Issue 37 was a rush job, and according to Jason's notes, the "Indestructible Man" artwork wasn't done by Fred, but by a different artist... in fact, Jason didn't do this adaptation, either! Apparently, someone at Charlton came across a previously-prepared adaptation of this movie in their files that was never published, and to help get ahead of production, it was decided to make this the 37th issue. Fred and Jason weren't even asked to provide the poster for the cover artwork, as there was a copy of that in the file, too... and as you can see, the photography was pretty bad... the poster's folds show up plainly, plus the whole thing's cockeyed!
Having the extra time to work on issue 38's adaptation of "Invasion of the Body Snatchers" was a definite plus for Fred. Since there wasn't a lot of special effects to render in comics form (at least nothing real big and exciting), this issue gave Fred a chance to work on his expressions a bit more. His style was definitely improving by leaps and bounds... and you know, after three years on this title, why wouldn't it?
Issue 39 adapted "The Phantom From 10,000 Leagues"... and boy, does this movie stink! Fortunately for Fred and Jason, with this film already having been out for this long, they were able to completely rework it. The basic plot is still the same (mad scientist unleashes atomic monster from the ocean floor), they just took it and reworked the dialogue, pacing, and the monster itself (which looks much better inside the comic). Joey told me that Fred really wanted to do a new cover for the book, but Fred talked him out of it, since the style had been "set" to feature the poster art.
And here's the final one for today: Issue 40's adaptation of "The Beach Girls and the Monster." Apparently reworking "The Phantom from 10,000 Leagues" for last month's issue was more trouble than it was worth, because this issue's adaptation is pretty much the same as the movie... with perhaps even more of a focus on girls in bikinis (if that's even possible). If it weren't for the monster, this could've almost passed for one of Charlton's romance titles, art-wise!
So that's the eight issues of this title for this edition of "Comics They Never Made," so let's shut down the Kurtzberg Alternate Reality device, and get ready to look at comics you can actually find at a local convention... next time around!
Before I wrap up this week's column, it's time for that SPECIAL ANNOUNCEMENT I teased at above!
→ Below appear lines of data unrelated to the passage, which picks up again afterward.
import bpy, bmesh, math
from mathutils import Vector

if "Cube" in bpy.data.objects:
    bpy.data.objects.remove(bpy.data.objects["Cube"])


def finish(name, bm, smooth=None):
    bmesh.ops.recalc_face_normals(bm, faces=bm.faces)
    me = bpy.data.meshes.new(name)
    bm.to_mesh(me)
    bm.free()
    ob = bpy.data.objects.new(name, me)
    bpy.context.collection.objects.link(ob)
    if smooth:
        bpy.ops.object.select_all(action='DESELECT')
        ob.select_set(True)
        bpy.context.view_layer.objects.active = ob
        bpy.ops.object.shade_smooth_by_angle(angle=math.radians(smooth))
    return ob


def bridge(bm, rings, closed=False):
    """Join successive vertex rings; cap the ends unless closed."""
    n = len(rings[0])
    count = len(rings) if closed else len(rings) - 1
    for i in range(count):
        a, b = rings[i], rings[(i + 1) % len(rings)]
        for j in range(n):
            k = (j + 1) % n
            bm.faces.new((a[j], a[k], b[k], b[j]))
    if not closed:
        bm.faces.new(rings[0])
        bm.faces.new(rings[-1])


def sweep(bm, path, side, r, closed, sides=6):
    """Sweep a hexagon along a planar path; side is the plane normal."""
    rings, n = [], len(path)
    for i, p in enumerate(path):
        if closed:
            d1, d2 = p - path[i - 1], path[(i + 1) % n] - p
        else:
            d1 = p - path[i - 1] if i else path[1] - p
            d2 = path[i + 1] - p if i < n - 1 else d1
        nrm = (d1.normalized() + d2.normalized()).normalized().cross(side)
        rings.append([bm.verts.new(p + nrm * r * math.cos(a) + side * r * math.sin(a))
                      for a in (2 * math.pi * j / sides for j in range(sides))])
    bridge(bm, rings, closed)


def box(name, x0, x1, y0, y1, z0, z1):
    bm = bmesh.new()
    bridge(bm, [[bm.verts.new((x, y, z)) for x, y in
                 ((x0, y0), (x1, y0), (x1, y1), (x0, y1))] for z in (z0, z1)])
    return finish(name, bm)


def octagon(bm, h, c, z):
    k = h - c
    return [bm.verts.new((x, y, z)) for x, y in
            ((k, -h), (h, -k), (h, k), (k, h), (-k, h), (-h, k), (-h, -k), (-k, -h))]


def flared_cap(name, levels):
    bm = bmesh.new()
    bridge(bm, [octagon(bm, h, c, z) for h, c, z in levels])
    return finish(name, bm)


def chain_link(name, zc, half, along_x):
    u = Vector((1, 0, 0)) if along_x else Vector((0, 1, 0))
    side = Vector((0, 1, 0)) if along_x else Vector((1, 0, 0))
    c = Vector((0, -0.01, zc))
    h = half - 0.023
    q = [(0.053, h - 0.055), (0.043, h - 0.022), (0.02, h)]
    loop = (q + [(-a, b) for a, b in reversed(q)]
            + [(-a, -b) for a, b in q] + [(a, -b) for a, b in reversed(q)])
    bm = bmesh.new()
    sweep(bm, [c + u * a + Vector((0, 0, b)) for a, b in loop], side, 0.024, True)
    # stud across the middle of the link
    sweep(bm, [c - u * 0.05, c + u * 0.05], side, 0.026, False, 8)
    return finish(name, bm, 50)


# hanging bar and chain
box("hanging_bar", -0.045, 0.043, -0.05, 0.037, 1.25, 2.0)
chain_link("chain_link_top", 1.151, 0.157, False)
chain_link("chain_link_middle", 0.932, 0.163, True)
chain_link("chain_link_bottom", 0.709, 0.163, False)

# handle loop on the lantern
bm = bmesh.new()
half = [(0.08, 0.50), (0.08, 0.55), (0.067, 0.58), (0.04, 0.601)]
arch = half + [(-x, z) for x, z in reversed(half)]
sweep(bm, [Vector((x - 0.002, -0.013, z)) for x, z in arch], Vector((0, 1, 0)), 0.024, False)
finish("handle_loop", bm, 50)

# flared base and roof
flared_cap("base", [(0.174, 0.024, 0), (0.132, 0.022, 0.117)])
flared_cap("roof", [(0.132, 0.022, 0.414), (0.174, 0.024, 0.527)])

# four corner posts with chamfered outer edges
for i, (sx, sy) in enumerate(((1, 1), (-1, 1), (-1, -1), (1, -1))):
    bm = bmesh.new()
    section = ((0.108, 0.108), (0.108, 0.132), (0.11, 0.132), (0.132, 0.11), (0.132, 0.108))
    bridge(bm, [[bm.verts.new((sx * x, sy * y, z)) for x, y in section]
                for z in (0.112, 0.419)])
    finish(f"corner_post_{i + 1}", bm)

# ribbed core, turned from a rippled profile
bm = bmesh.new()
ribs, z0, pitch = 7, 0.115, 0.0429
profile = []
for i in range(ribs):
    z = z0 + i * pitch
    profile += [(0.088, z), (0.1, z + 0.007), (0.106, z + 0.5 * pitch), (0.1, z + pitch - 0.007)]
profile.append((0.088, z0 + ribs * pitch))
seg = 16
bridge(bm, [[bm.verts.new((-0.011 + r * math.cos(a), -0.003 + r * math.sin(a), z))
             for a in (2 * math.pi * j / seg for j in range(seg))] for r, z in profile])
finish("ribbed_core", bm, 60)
You may recall that six weeks ago, I presented Joe Lenius' choices for sexy comics covers. Well, you can get in on the act yourself!
Have you ever read one of these columns and thought, "Wow, I can think of four or five better covers that fit that theme," or maybe, "Why doesn't Jon do a column with this theme and these covers?" This is my challenge to you: Any one of you who have your own idea for covers that fit either a theme I've already presented, or have covers to fit a theme I've never presented, just write to me at with your choices and your comments, and I'll fit them in as soon as possible.
What will you get for your troubles, other than the glory of seeing your name credited in here? It'll be a surprise... in fact, as I write this, it'll be a surprise to me!
This is an open-ended challenge to you readers... at least, it's open until I get tired of reminding you guys about it!
Join me next time for another installment of "Cover Stories," where the theme will be, once again, "Seeing Double," and in the meantime, you can check out my blog at http://waffyjon.blogspot.com for other musings and ramblings by me, or email me with comments about this column at !